Finally, be sure to pick a well-lit space that’s professional, with a background that’s presentable to the people you’ll be video chatting with. Ideally, your workspace will also have an outlet nearby. You don’t want your laptop to start to die mid-video call with your charger only available across the room.
Leave After-Hours Activities for After Hours
While it might be tempting to blur the lines a bit, maintain the boundaries of your workday in order to stay productive. Sure, no one would know if you turned on the TV while you worked, but are you able to stay focused on your work just the same?
Don’t get me wrong, I’m a big fan of background noise—I ask Siri to play everything from Beethoven to Post Malone to fill the silence—but loud TV shows are more likely to suck you in than help you get your presentation finished. Save the after-hours activities for when you’d normally get home from work. Doing so helps you establish when you’re done for the day, which maintains healthy boundaries and gives you something to look forward to.
Accept that Distractions are Inevitable
Undoubtedly, we’d all thrive in a remote work world if we had a dedicated office in our homes, but that’s not always feasible. Many of us don’t have the square footage to set up a dedicated work desk, nevermind a room with a door. Add to that partners, kids, pets, Amazon deliveries, and the like—yes, you’re bound to get distracted.
To start, set boundaries and expectations with your spouse, partner, or roommate. Let them know when and where you plan to work so you can work around each other. Try to stick to those boundaries, too, especially if he or she also works from home. For example, limit the ad hoc chit chat by planning to catch up during your lunch break.
Let’s also remember that a traditional office environment is full of distractions: coworkers popping by to catch up; Slack notifications; meetings about meetings. Distractions are a part of your workday anyway, so don’t get too bogged down worrying about the new ones you’ll face working from home. If you manage to be productive in an open floor plan, you can do it with a few furry pals begging for your attention at home, too.

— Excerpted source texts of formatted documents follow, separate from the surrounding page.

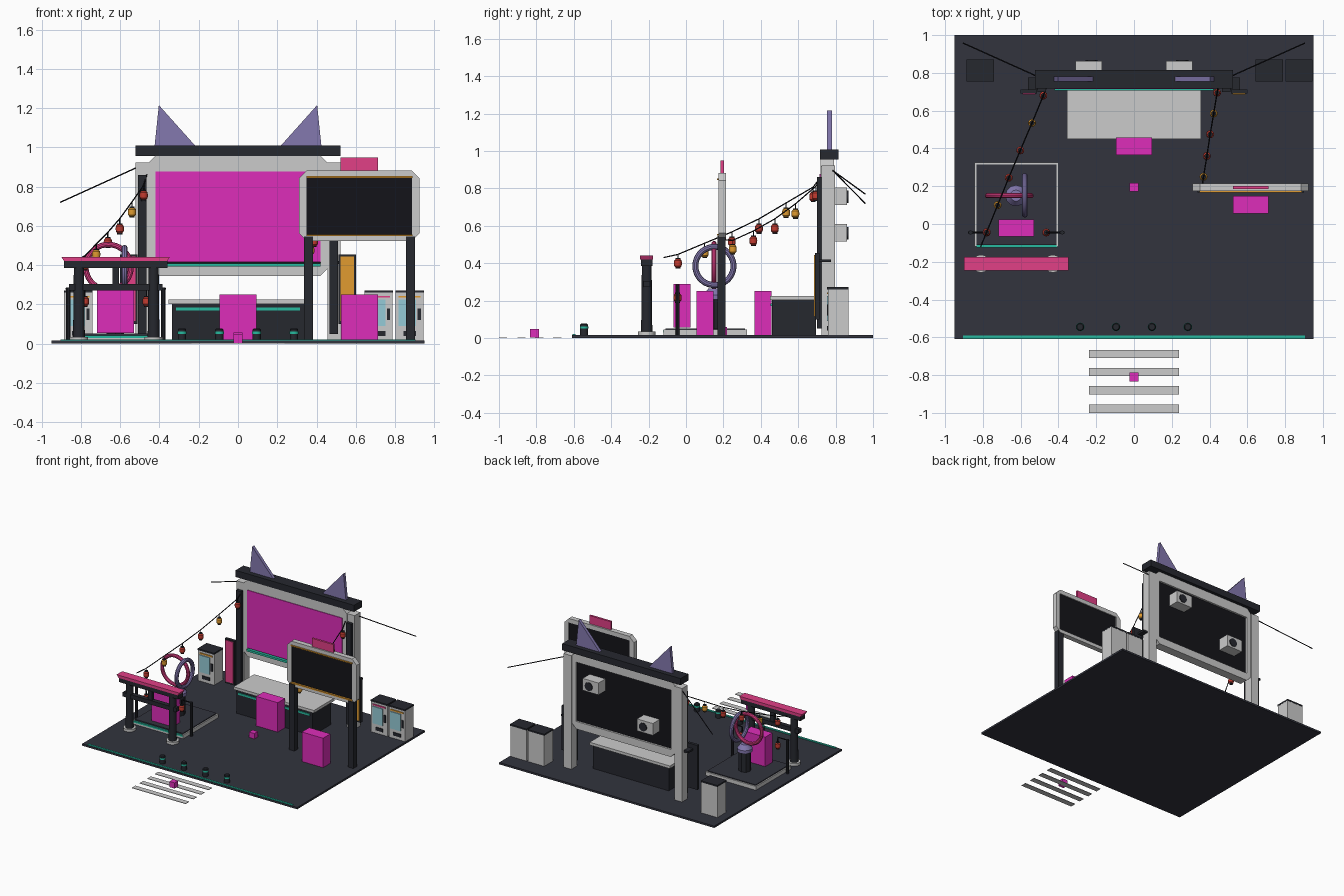
import bpy, bmesh, math
from mathutils import Vector

if "Cube" in bpy.data.objects:
    bpy.data.objects.remove(bpy.data.objects["Cube"])

COL = dict(ground=(.032, .034, .048), dark=(.019, .021, .028), black=(.007, .007, .01),
           magenta=(.73, .027, .49), pink=(.75, .05, .24), purple=(.23, .19, .43),
           teal=(.02, .5, .35), orange=(.75, .33, .03), red=(.55, .045, .03), glass=(.3, .6, .68))
MATS = {}
for k, c in COL.items():
    MATS[k] = bpy.data.materials.new(k)
    MATS[k].diffuse_color = (*c, 1)


def finish(bm, name, mat):
    bmesh.ops.recalc_face_normals(bm, faces=bm.faces)
    me = bpy.data.meshes.new(name)
    bm.to_mesh(me)
    bm.free()
    ob = bpy.data.objects.new(name, me)
    bpy.context.collection.objects.link(ob)
    if mat:
        me.materials.append(MATS[mat])
    return ob


def smooth(ob):
    bpy.ops.object.select_all(action='DESELECT')
    ob.select_set(True)
    bpy.context.view_layer.objects.active = ob
    bpy.ops.object.shade_smooth_by_angle(angle=math.radians(35))


def box(name, x0, x1, y0, y1, z0, z1, mat=None):
    bm = bmesh.new()
    bmesh.ops.create_cube(bm, size=1)
    for v in bm.verts:
        v.co = (x0 + (v.co.x + .5) * (x1 - x0), y0 + (v.co.y + .5) * (y1 - y0), z0 + (v.co.z + .5) * (z1 - z0))
    return finish(bm, name, mat)


def prism(name, pts, y0, y1, mat=None, hole=None):
    """Extrude an xz outline along y, optionally with a hole of equal point count."""
    bm = bmesh.new()
    loops = [[bm.verts.new((x, y, z)) for x, z in p] for p in ([pts, hole] if hole else [pts]) for y in (y0, y1)]
    n = len(pts)

    def bridge(a, b):
        for i in range(n):
            bm.faces.new((a[i], a[(i + 1) % n], b[(i + 1) % n], b[i]))
    bridge(loops[0], loops[1])
    if hole:
        bridge(loops[2], loops[3])
        bridge(loops[0], loops[2])
        bridge(loops[1], loops[3])
    else:
        bm.faces.new(loops[0])
        bm.faces.new(loops[1])
    return finish(bm, name, mat)


def octagon(x0, x1, z0, z1, c):
    return [(x0 + c, z0), (x1 - c, z0), (x1, z0 + c), (x1, z1 - c), (x1 - c, z1), (x0 + c, z1), (x0, z1 - c), (x0, z0 + c)]


def lathe(name, profile, loc, mat=None, n=16):
    """Closed turned shape from (radius, z) pairs."""
    bm = bmesh.new()
    rings = [[bm.verts.new((loc[0] + r * math.cos(math.tau * i / n), loc[1] + r * math.sin(math.tau * i / n), loc[2] + z))
              for i in range(n)] for r, z in profile]
    for a, b in zip(rings, rings[1:]):
        for i in range(n):
            bm.faces.new((a[i], a[(i + 1) % n], b[(i + 1) % n], b[i]))
    bm.faces.new(rings[0])
    bm.faces.new(rings[-1])
    ob = finish(bm, name, mat)
    smooth(ob)
    return ob


def cable(name, pts, r=.0035):
    cu = bpy.data.curves.new(name, 'CURVE')
    cu.dimensions = '3D'
    cu.bevel_depth, cu.bevel_resolution, cu.use_fill_caps = r, 1, True
    sp = cu.splines.new('POLY')
    sp.points.add(len(pts) - 1)
    for p, c in zip(sp.points, pts):
        p.co = (*c, 1)
    cu.materials.append(MATS['black'])
    ob = bpy.data.objects.new(name, cu)
    bpy.context.collection.objects.link(ob)
    bpy.ops.object.select_all(action='DESELECT')
    ob.select_set(True)
    bpy.context.view_layer.objects.active = ob
    bpy.ops.object.convert(target='MESH')


def lantern(x, y, z, mat):
    lathe('lantern_body', [(.013, -.022), (.02, -.014), (.021, 0), (.02, .014), (.013, .022)], (x, y, z), mat, 12)
    for s in (-1, 1):
        lathe('lantern_cap', [(.013, -.004), (.013, .004)], (x, y, z + s * .024), 'dark', 12)


def ring(name, loc, rot, R, r, mat):
    bpy.ops.mesh.primitive_torus_add(location=loc, rotation=rot, major_radius=R, minor_radius=r,
                                     major_segments=40, minor_segments=10)
    ob = bpy.context.object
    ob.name = name
    ob.data.materials.append(MATS[mat])
    smooth(ob)


# plaza, crossing and kerb
box('plaza_slab', -.95, .95, -.61, 1, 0, .015, 'ground')
box('kerb_light', -.905, .905, -.606, -.59, .013, .021, 'teal')
for y in (-.688, -.784, -.88, -.978):
    box('crossing_stripe', -.237, .237, y - .022, y + .022, 0, .004)
for x in (-.285, -.095, .095, .285):
    lathe('bollard', [(.021, 0), (.021, .06), (.016, .065)], (x, -.545, .012), 'dark')
    lathe('bollard_band', [(.023, 0), (.023, .012)], (x, -.545, .05), 'teal')

# placeholder blocks
for b in ((-.095, .095, .365, .458, .015, .25), (.525, .713, .055, .148, .015, .25), (-.717, -.53, -.067, .025, .055, .29),
          (-.023, .023, .173, .218, .013, .058), (-.023, .023, -.833, -.787, .003, .048)):
    box('marker_block', *b, 'magenta')

# main display with pointed ears
prism('display_frame', octagon(-.46, .46, .345, .96, .042), .72, .79, None, octagon(-.42, .42, .405, .878, .0005))
box('display_screen', -.42, .42, .715, .745, .417, .878, 'magenta')
box('display_back', -.422, .422, .745, .775, .403, .88, 'black')
box('display_light', -.42, .42, .708, .735, .392, .408, 'teal')
box('roof_beam', -.523, .523, .717, .815, .955, 1.008, 'dark')
for s in (-1, 1):
    def span(a, b):
        return sorted((s * a, s * b))
    prism('ear', [(s * .425, 1.005), (s * .215, 1.005), (s * .403, 1.215)], .755, .78, 'purple')
    box('display_pillar', *span(.455, .523), .725, .797, .01, .922)
    box('pillar_trim', *span(.465, .51), .7, .727, .05, .86, 'dark')
    # hanging side signs
    box('side_sign', *span(.513, .6), .69, .713, .1, .455, 'dark')
    box('side_sign_face', *span(.522, .591), .685, .695, .115, .445, 'pink' if s < 0 else 'orange')
    box('sign_bracket', *span(.5, .56), .713, .775, .405, .42, 'dark')
    # rear fan units
    z = .56 if s < 0 else .755
    box('fan_unit', *span(.17, .31), .77, .862, z - .045, z + .05)
    ob = lathe('fan_grille', [(.033, 0), (.033, .006)], (0, 0, 0), 'dark')
    ob.rotation_euler.x = -math.pi / 2
    ob.location = (s * .24 + .015, .862, z)
    # stay cables
    cable('stay_cable', [(s * .52, .785, .895), (s * .905, .958, .72 if s < 0 else .77)])

# counter
box('counter_body', -.335, .335, .46, .695, .01, .205, 'dark')
box('counter_top', -.355, .355, .45, .71, .203, .225)
box('counter_light', -.315, .315, .453, .465, .17, .185, 'teal')

# vending machines
for x, m in ((-.885, 'orange'), (.645, 'pink'), (.802, 'orange')):
    box('vending_body', x, x + .143, .76, .868, .01, .262)
    box('vending_top', x - .001, x + .144, .755, .87, .26, .272, 'dark')
    box('vending_glass', x + .015, x + .105, .754, .765, .09, .225, 'glass')
    box('vending_stripe', x + .015, x + .128, .754, .765, .234, .244, m)
    box('vending_slot', x + .04, x + .105, .754, .765, .04, .065, 'dark')
    box('vending_panel', x + .113, x + .13, .754, .765, .12, .18, 'dark')

# secondary display on two posts
prism('side_display_frame', octagon(.31, .925, .522, .883, .04), .175, .215, None, octagon(.35, .887, .55, .85, .001))
box('side_display_screen', .348, .889, .182, .207, .547, .853, 'black')
for z in (.548, .845):
    box('side_display_light', .348, .889, .167, .185, z, z + .009, 'orange')
box('side_display_topper', .523, .713, .185, .202, .88, .948, 'pink')
for x in (.335, .855):
    box('side_display_post', x, x + .046, .168, .212, .01, .545, 'dark')

# gate
prism('gate_roof', [(-.885, .42), (-.36, .42), (-.347, .442), (-.9, .442)], -.246, -.176, 'pink')
box('gate_upper_beam', -.885, -.36, -.24, -.18, .385, .421, 'dark')
box('gate_lower_beam', -.86, -.385, -.228, -.192, .272, .305, 'dark')
box('gate_strut', -.64, -.605, -.222, -.198, .3, .39, 'dark')
for x in (-.81, -.43):
    lathe('gate_post', [(.03, 0), (.026, .36)], (x, -.21, .03), 'dark')
    lathe('gate_footing', [(.047, 0), (.047, .025)], (x, -.21, .01))

# plinth and ring sculpture
box('plinth_base', -.845, -.4, -.12, .325, .01, .033)
box('plinth_edge', -.835, -.41, -.11, .315, .03, .052, 'ground')
box('plinth_light', -.835, -.405, -.124, -.108, .03, .042, 'teal')
for a in ((-.845, -.835, -.12, .325), (-.41, -.4, -.12, .325), (-.845, -.4, .315, .325)):
    box('plinth_rim', *a, .03, .045)
lathe('pedestal', [(.045, 0), (.045, .16)], (-.625, .15, .05), 'dark', 8)
lathe('pedestal_cap', [(.056, 0), (.056, .025), (.03, .06)], (-.625, .15, .205), 'purple', 12)
ring('pink_ring', (-.66, .15, .39), (math.pi / 2, 0, 0), .115, .014, 'pink')
ring('purple_ring', (-.578, .152, .385), (0, math.pi / 2, 0), .102, .016, 'purple')

# lantern posts flanking the plinth
for x, d in ((-.865, .085), (-.38, -.085)):
    lathe('lantern_post', [(.011, 0), (.011, .275)], (x, -.045, .01), 'dark', 10)
    cable('lantern_arm', [(x - d * .15, -.045, .28), (x + d, -.045, .28), (x + d, -.045, .24)], .005)
    lantern(x + d, -.045, .215, 'red')

# lantern strings
left = [(-.48, .68, .755), (-.54, .535, .67), (-.602, .39, .585), (-.663, .245, .515), (-.722, .1, .455), (-.78, -.043, .4)]
right = [(.44, .695, .76), (.422, .585, .665), (.403, .475, .585), (.386, .36, .52), (.368, .25, .475)]
for pts, a, b in ((left, (-.465, .72, .86), (-.812, -.12, .43)), (right, (.445, .72, .86), (.36, .19, .525))):
    n = len(pts)
    tops = []
    for i, p in enumerate(pts):
        lift = .052 if i < n - 1 else .047
        tops.append((p[0], p[1], p[2] + lift))
        lantern(*p, 'orange' if i in (1, 4) else 'red')
        cable('lantern_hook', [p, tops[-1]], .003)
    cable('lantern_string', [a] + tops + [b])

for m in bpy.data.materials:
    if m.users and not m.is_grease_pencil:
        m.use_nodes = True
        m.node_tree.nodes["Principled BSDF"].inputs["Base Color"].default_value = m.diffuse_color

A big part of staying focused is remembering to take breaks. Take a coffee break, a lunch break, a gym break, or even a power nap. Recharging is key to remote work. However, remembering to take a break won’t be dictated by a colleague pinging you to grab lunch. Getting up from your computer every 20 minutes or so to combat the negative effects of sitting is a good habit to get into anyway, regardless of whether you’re at the office or home. Set reminders to break for lunch, if you need them. An app like Stand Up! is helpful for remembering to take a break from sitting. You can also squeeze in a quick meditation session with Calm if you don’t feel like venturing far but need a mental break.
Remote work will challenge you to create boundaries that weren’t needed before, but it also allows you to design a workday that works for you. Once you’ve established your new routine, I hope that you’ll see remote work as not just the future of work, but the future of how you’ll work, too.